This is a tragedy and a wake-up call about head injuries and getting them checked out and monitored for a long time afterward. I was just thinking about Charlie last week; I was riding on Mt. Tam since 1981 at Thanksgiving when I rode it with Charlie and a number of other friends. He is creative genius, and a great human being to boot; I hope he gets his full faculties back soon. Get better soon, Charlie, and hang in there, Jacquie!
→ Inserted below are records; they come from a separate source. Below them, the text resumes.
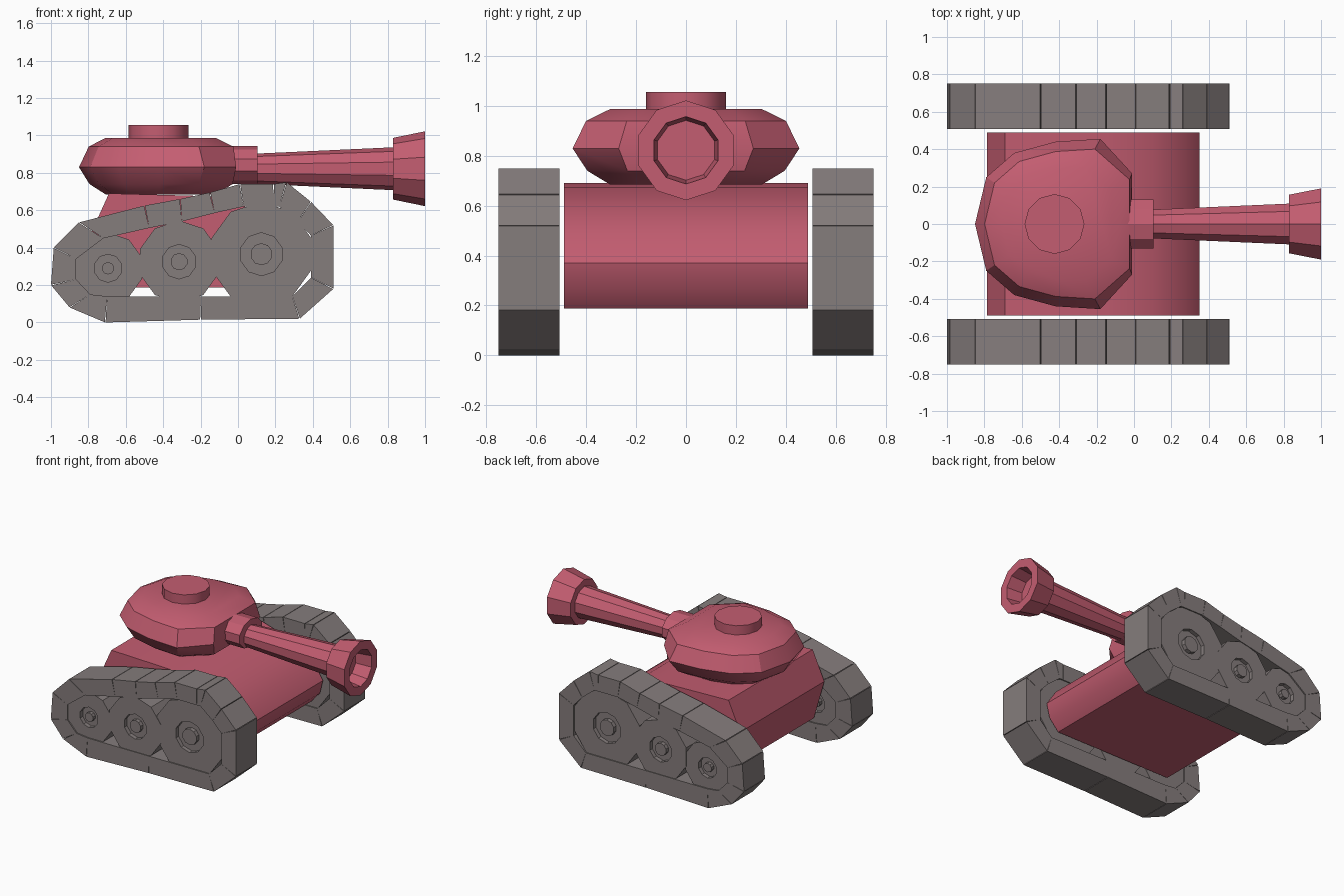
import bpy, bmesh, math
from mathutils import Vector

if "Cube" in bpy.data.objects:
    bpy.data.objects.remove(bpy.data.objects["Cube"])


def material(name, rgb):
    m = bpy.data.materials.new(name)
    m.diffuse_color = (*rgb, 1)
    m.use_nodes = True
    m.node_tree.nodes["Principled BSDF"].inputs["Base Color"].default_value = m.diffuse_color
    return m


RED = material("dusty red", (0.55, 0.11, 0.165))
GREY = material("warm grey", (0.235, 0.205, 0.203))


def finish(name, bm, mat, smooth=None):
    bmesh.ops.recalc_face_normals(bm, faces=bm.faces)
    mesh = bpy.data.meshes.new(name)
    bm.to_mesh(mesh)
    bm.free()
    mesh.materials.append(mat)
    ob = bpy.data.objects.new(name, mesh)
    bpy.context.collection.objects.link(ob)
    if smooth:
        bpy.ops.object.select_all(action='DESELECT')
        ob.select_set(True)
        bpy.context.view_layer.objects.active = ob
        bpy.ops.object.shade_smooth_by_angle(angle=math.radians(smooth))
    return ob


def loft(bm, rings):
    """Skin a list of equal-length point rings and cap both ends."""
    vs = [[bm.verts.new(p) for p in r] for r in rings]
    n = len(vs[0])
    for a, b in zip(vs, vs[1:]):
        for i in range(n):
            j = (i + 1) % n
            bm.faces.new((a[i], a[j], b[j], b[i]))
    bm.faces.new(vs[0])
    bm.faces.new(vs[-1])


def lathe(name, profile, axis, centre, sides, mat, squash=1.0, smooth=None):
    """Turn (distance along axis, radius) pairs around the given axis."""
    rings = []
    for a, r in profile:
        ring = []
        for i in range(sides):
            t = 2 * math.pi * i / sides
            u, v = r * math.sin(t), r * math.cos(t)
            p = {'X': (a, u, v * squash), 'Y': (u, a, v), 'Z': (v, u, a)}[axis]
            ring.append(Vector(p) + Vector(centre))
        rings.append(ring)
    bm = bmesh.new()
    loft(bm, rings)
    return finish(name, bm, mat, smooth)


def prism(bm, profile, y0, y1):
    loft(bm, [[(x, y, z) for x, z in profile] for y in (y0, y1)])


# Hull: side profile with a rounded nose
hull = [(-0.69, 0.69), (-0.15, 0.675), (0.1, 0.60), (0.27, 0.49), (0.35, 0.37),
        (0.325, 0.27), (0.25, 0.187), (-0.70, 0.187), (-0.785, 0.48)]
bm = bmesh.new()
prism(bm, hull, -0.49, 0.49)
finish("hull", bm, RED, 38)

# Turret: rounded outline scaled by height, flat at the front
half = [(-0.79, 0.25), (-0.64, 0.38), (-0.42, 0.44), (-0.18, 0.455), (0.03, 0.27)]
outline = [(-0.85, 0)] + half + [(x, -y) for x, y in reversed(half)]
rings = []
for z, s in [(0.685, 0.67), (0.74, 0.87), (0.83, 1), (0.94, 0.88), (0.987, 0.67)]:
    rings.append([(min(-0.42 + (x + 0.42) * s, -0.01), y * s, z) for x, y in outline])
bm = bmesh.new()
loft(bm, rings)
finish("turret", bm, RED, 32)

# Hatch, gun collar, barrel and hollow muzzle
lathe("hatch", [(0.97, 0.16), (1.055, 0.16)], 'Z', (-0.425, 0, 0), 12, RED, smooth=35)
lathe("gun_collar", [(-0.05, 0.137), (0.105, 0.137)], 'X', (0, 0, 0.842), 10, RED, 0.75)
lathe("barrel", [(0.08, 0.08), (0.84, 0.115)], 'X', (0, 0, 0.822), 10, RED)
lathe("muzzle", [(0.83, 0.165), (1.0, 0.2), (1.0, 0.135), (0.88, 0.12)],
      'X', (0, 0, 0.822), 10, RED)

# Track loop: outer and inner corner of each joint between plates
joints = [(-.20, .015, -.20, .14), (.33, .02, .29, .14), (.51, .18, .39, .24),
          (.51, .52, .39, .465), (.39, .645, .32, .54), (.26, .75, .22, .62),
          (.19, .74, .19, .62), (.01, .74, .03, .62), (-.15, .695, -.125, .585),
          (-.31, .66, -.30, .54), (-.50, .625, -.475, .505), (-.85, .535, -.72, .45),
          (-.985, .40, -.865, .34), (-1.0, .20, -.865, .23), (-.90, .08, -.79, .15),
          (-.71, .0, -.70, .14)]
# Wheels: x, z, radius, recess radius, pin radius, half width
wheels = [(-.695, .29, .19, .075, .033, .113), (-.315, .325, .22, .092, .046, .117),
          (.125, .365, .28, .115, .059, .114)]

for side, label in ((-1, "right"), (1, "left")):
    y = side * 0.63
    bm = bmesh.new()
    for i, a in enumerate(joints):
        b = joints[(i + 1) % len(joints)]
        oa, ob = Vector(a[:2]), Vector(b[:2])
        gap = (ob - oa).normalized() * 0.002
        prism(bm, [oa + gap, ob - gap, Vector(b[2:]), Vector(a[2:])], y - 0.122, y + 0.122)
    finish(label + "_track_plates", bm, GREY)
    for k, (x, z, r, h, p, t) in enumerate(wheels):
        d = t - 0.03
        face = [(t, r), (t, h), (d, h), (d, p), (t, p)]
        profile = [(-a, q) for a, q in reversed(face)] + face
        lathe(f"{label}_wheel_{k + 1}", profile, 'Y', (x, y, z), 10, GREY)
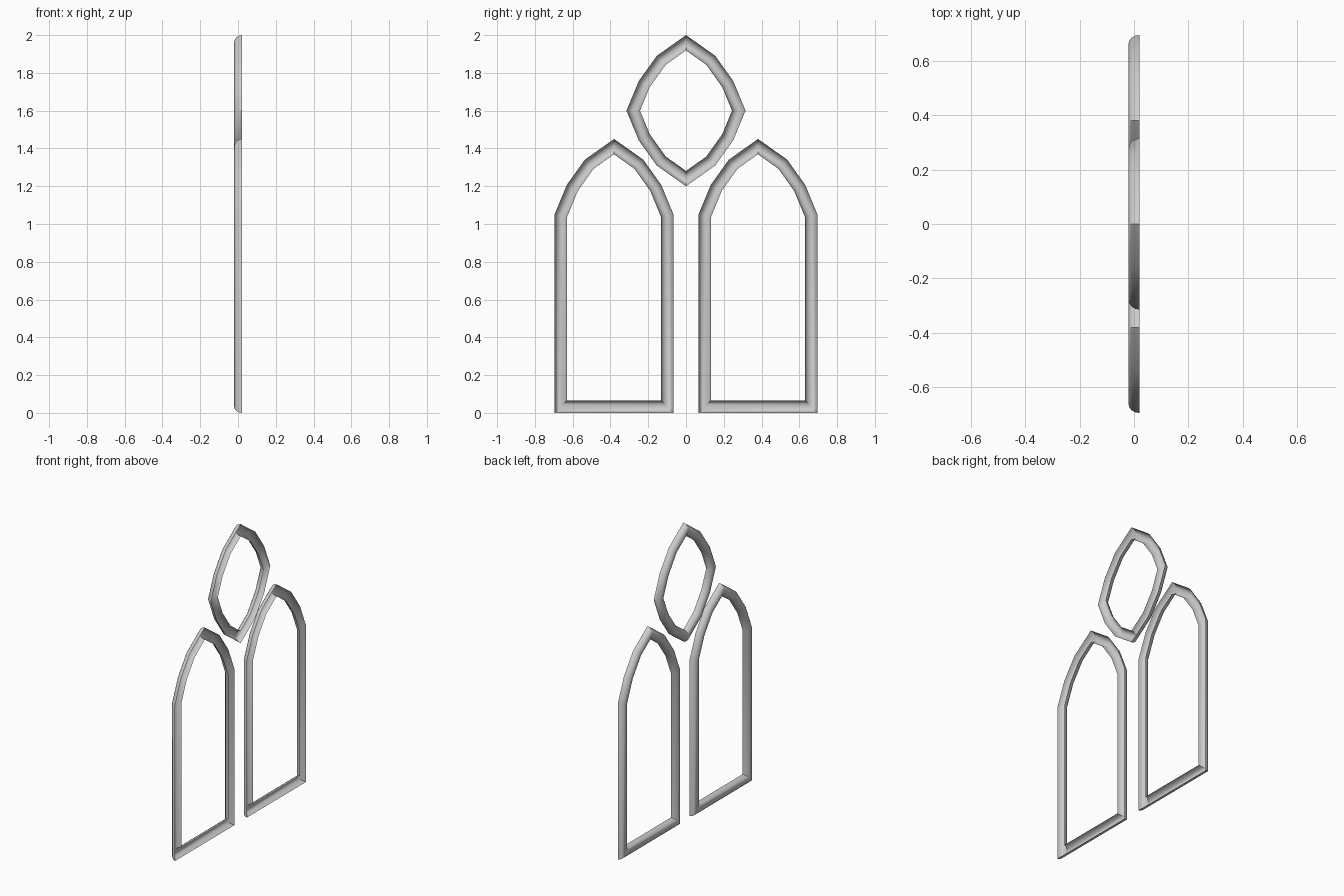
import bpy, bmesh, math
from mathutils import Vector

cube = bpy.data.objects.get("Cube")
if cube:
    bpy.data.objects.remove(cube, do_unlink=True)

stone = bpy.data.materials.new("pale grey stone")
stone.use_nodes = True
stone.diffuse_color = (0.6, 0.6, 0.6, 1)
stone.node_tree.nodes["Principled BSDF"].inputs["Base Color"].default_value = (0.6, 0.6, 0.6, 1)

WIDTH, DEPTH, SEGMENTS = 0.066, 0.04, 8

# Half-round channel section: (distance inward from outline, x), open towards +x
section = []
for i in range(SEGMENTS + 1):
    a = math.pi * i / SEGMENTS
    section.append((WIDTH / 2 * (1 - math.cos(a)), DEPTH / 2 - DEPTH * math.sin(a)))


def moulding(name, outline, centre_y, base_z):
    """Sweep the section around a closed counter-clockwise (y, z) outline with mitred corners."""
    points = [Vector(p) for p in outline]
    n = len(points)
    bm = bmesh.new()
    rings = []
    for i, p in enumerate(points):
        before = (p - points[i - 1]).normalized()
        after = (points[(i + 1) % n] - p).normalized()
        n1 = Vector((-before.y, before.x))
        n2 = Vector((-after.y, after.x))
        mitre = (n1 + n2) / (1 + n1.dot(n2))
        ring = []
        for d, x in section:
            q = p + mitre * d
            ring.append(bm.verts.new((x, centre_y + q.x, base_z + q.y)))
        rings.append(ring)
    for i in range(n):
        a, b = rings[i], rings[(i + 1) % n]
        for j in range(SEGMENTS):
            bm.faces.new((a[j], a[j + 1], b[j + 1], b[j]))
    # Make the rounded outer side the front of the faces
    bm.normal_update()
    if sum(f.normal.x * f.calc_area() for f in bm.faces) > 0:
        bmesh.ops.reverse_faces(bm, faces=bm.faces[:])
    mesh = bpy.data.meshes.new(name)
    bm.to_mesh(mesh)
    bm.free()
    mesh.materials.append(stone)
    obj = bpy.data.objects.new(name, mesh)
    bpy.context.collection.objects.link(obj)
    bpy.ops.object.select_all(action='DESELECT')
    obj.select_set(True)
    bpy.context.view_layer.objects.active = obj
    bpy.ops.object.shade_smooth_by_angle(angle=math.radians(40))


# Pointed arch, measured from its springing line, right foot to left foot
half = [(0.315, 0), (0.25, 0.157), (0.155, 0.29), (0, 0.4)]
arch = half + [(-y, z) for y, z in reversed(half[:-1])]

# Two lancet frames side by side
SPRING = 1.05
lancet = [(-0.315, 0), (0.315, 0)] + [(y, z + SPRING) for y, z in arch]
for side, y in (("front", -0.381), ("back", 0.381)):
    moulding(side + "_lancet_frame", lancet, y, 0)

# Pointed oval above: the arch and its reflection
oval = arch + [(-y, -z) for y, z in arch[1:-1]]
moulding("pointed_oval_frame", oval, 0, 1.6)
OMG! I am kinda the Cunningham FP, having provided care for Bruce, Charlie's fighter pilot and custom home builder dad, and his tiny book and social antiquarian mom Carol. As a late comer to the world of off road biking, and having been privileged to visit Charlie's shop, I just wanted to confirm the need for this kind of funding effort. For all the closed head injuries that our lifestyle generates, we have a very unsupportive neuro-rehab environment here in the US and A. Maybe the rising tide of reality about football injuries will help, but not in time for Charlie. Any contribution you can make will really make a difference in his recovery.
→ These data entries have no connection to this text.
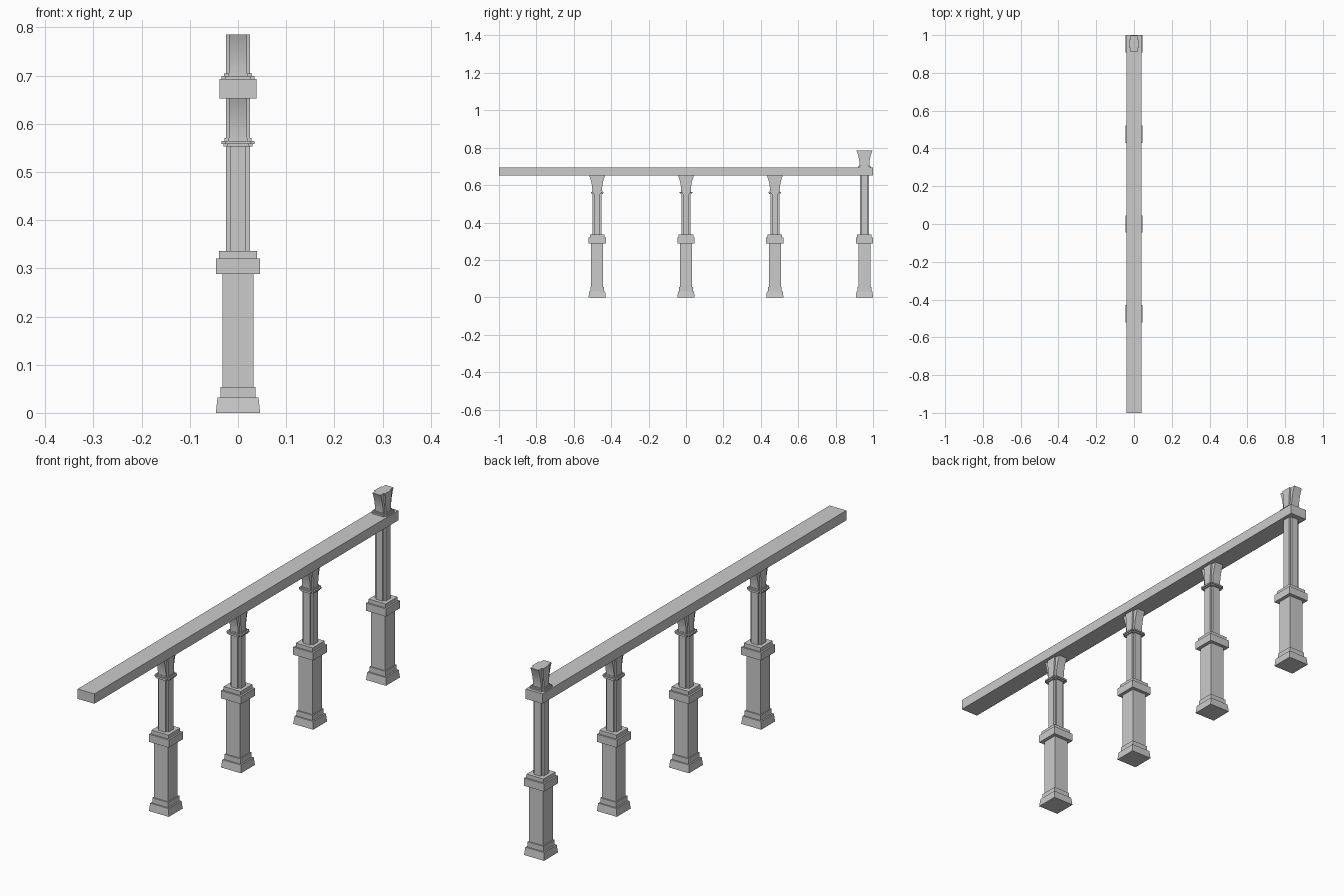
import bpy, bmesh

if "Cube" in bpy.data.objects:
    bpy.data.objects.remove(bpy.data.objects["Cube"])

def loft(name, rings, y0=0.0, smooth=False):
    """Skin a stack of closed rings [(z, [(x, y), ...]), ...] and cap both ends."""
    bm = bmesh.new()
    loops = [[bm.verts.new((x, y + y0, z)) for x, y in pts] for z, pts in rings]
    n = len(loops[0])
    for a, b in zip(loops, loops[1:]):
        for i in range(n):
            j = (i + 1) % n
            bm.faces.new((a[i], a[j], b[j], b[i]))
    bm.faces.new(loops[0][::-1])
    bm.faces.new(loops[-1])
    bmesh.ops.recalc_face_normals(bm, faces=bm.faces)
    me = bpy.data.meshes.new(name)
    bm.to_mesh(me)
    bm.free()
    ob = bpy.data.objects.new(name, me)
    bpy.context.collection.objects.link(ob)
    if smooth:
        bpy.context.view_layer.objects.active = ob
        bpy.ops.object.select_all(action='DESELECT')
        ob.select_set(True)
        bpy.ops.object.shade_smooth_by_angle(angle=0.5)
    return ob

def rect(hx, hy):
    return [(hx, -hy), (hx, hy), (-hx, hy), (-hx, -hy)]

def notched(ox, ix, oy, iy):
    """Square with stepped corners: outer and inner half-sizes on each axis."""
    q = [(ox, iy), (ix, iy), (ix, oy)]
    left = [(-x, y) for x, y in q[::-1]]
    top = q + left
    return top + [(-x, -y) for x, y in top]

def flare(z0, z1, steps=8):
    """Capital that spreads along the rail only, with a concave curve."""
    rings = []
    for k in range(steps + 1):
        t = k / steps
        c = t ** 2
        rings.append((z0 + (z1 - z0) * t,
                      notched(0.025, 0.0185, 0.026 + 0.017 * c, 0.017 + 0.005 * c)))
    return rings

def collar(name, layers, y):
    rings = []
    for z0, z1, r in layers:
        s = notched(r, r - 0.008, r, r - 0.008)
        rings += [(z0, s), (z1, s)]
    loft(name, rings, y)

RAIL_LOW, RAIL_TOP = 0.652, 0.693

def post(y, shaft_top):
    # plinth, square pier and its moulded cap as one stepped profile
    profile = [(0, .046), (.032, .0425), (.032, .0365), (.054, .0365),
               (.054, .032), (.288, .032), (.288, .046), (.32, .046),
               (.32, .039), (.336, .039)]
    loft("pier", [(z, rect(r, r)) for z, r in profile], y)
    # notched upper shaft
    s = notched(.0245, .016, .0245, .016)
    loft("upper_shaft", [(.336, s), (shaft_top, s)], y)

# three intermediate posts with collar and flared capital
for y in (-0.475, 0.0, 0.475):
    post(y, 0.553)
    collar("collar", [(.553, .558, .030), (.558, .564, .034), (.564, .57, .028)], y)
    loft("capital", flare(.57, RAIL_LOW), y, True)

# end post running up to the rail, with a finial above it
END = 0.954
post(END, RAIL_LOW)
collar("finial_base", [(RAIL_TOP, .699, .034), (.699, .704, .029)], END)
loft("finial", flare(.704, .785), END, True)

# handrail
loft("rail", [(RAIL_LOW, rect(.0385, 1.0)), (RAIL_TOP, rect(.0385, 1.0))])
Jacquie, while I absolutely love his thoughts on greeting age, something many of us are currently doing, my favorite thing is when he talks about the "milky silver finish". This finish is what I always thought was SO beautiful about Campy (you should excuse the expression!) equipment. As far as your personal struggle with responsibility, most of us have been there...we travel a path that is comfortable for us, where we can make the most of our abilities, and then when the situation changes, radically in your case, the flexibility we all develop allows us to change directions. You can do it. You have your friends in your area, and hundreds outside of that. We are all breaking as much wind for you both as is possible. Actually, that's maybe not the best choice of words...
i can NOT wait to see that footage!!! I think of charlie every time i ride up Tam - and the other day i saw a gentleman with a cunningham racer - WALKING!! - i should have taken it away from him ; ) - still my holy grail of bikes - until then my 88 merlin will have to do - sending you love & strength
Yep. And "death-grip somersault " can be a lovely metaphor for how stuck we get in our own heads and fears, sometimes. Make that time to meditate, soak in a tub, walk in the woods, breathe, even write for 15 minutes or an hour: you've got to take care of YOU to be able to carry on. Peace and strength, Jacquie.
I shared the link to Deer Park's Nextdoor.com community to let people know what's going on in case they want to contribute/help. Some suggestions came back that you may already have heard of: Marin Villages: http://www.marinvillages.org/content.aspx?page_id=0&club_id=134956 Brain Injury Network: http://www.binba.org Memphis Center for Independent Living (not sure what their national outreach is, but they were recommended): https://sites.google.com/site/mcilaction/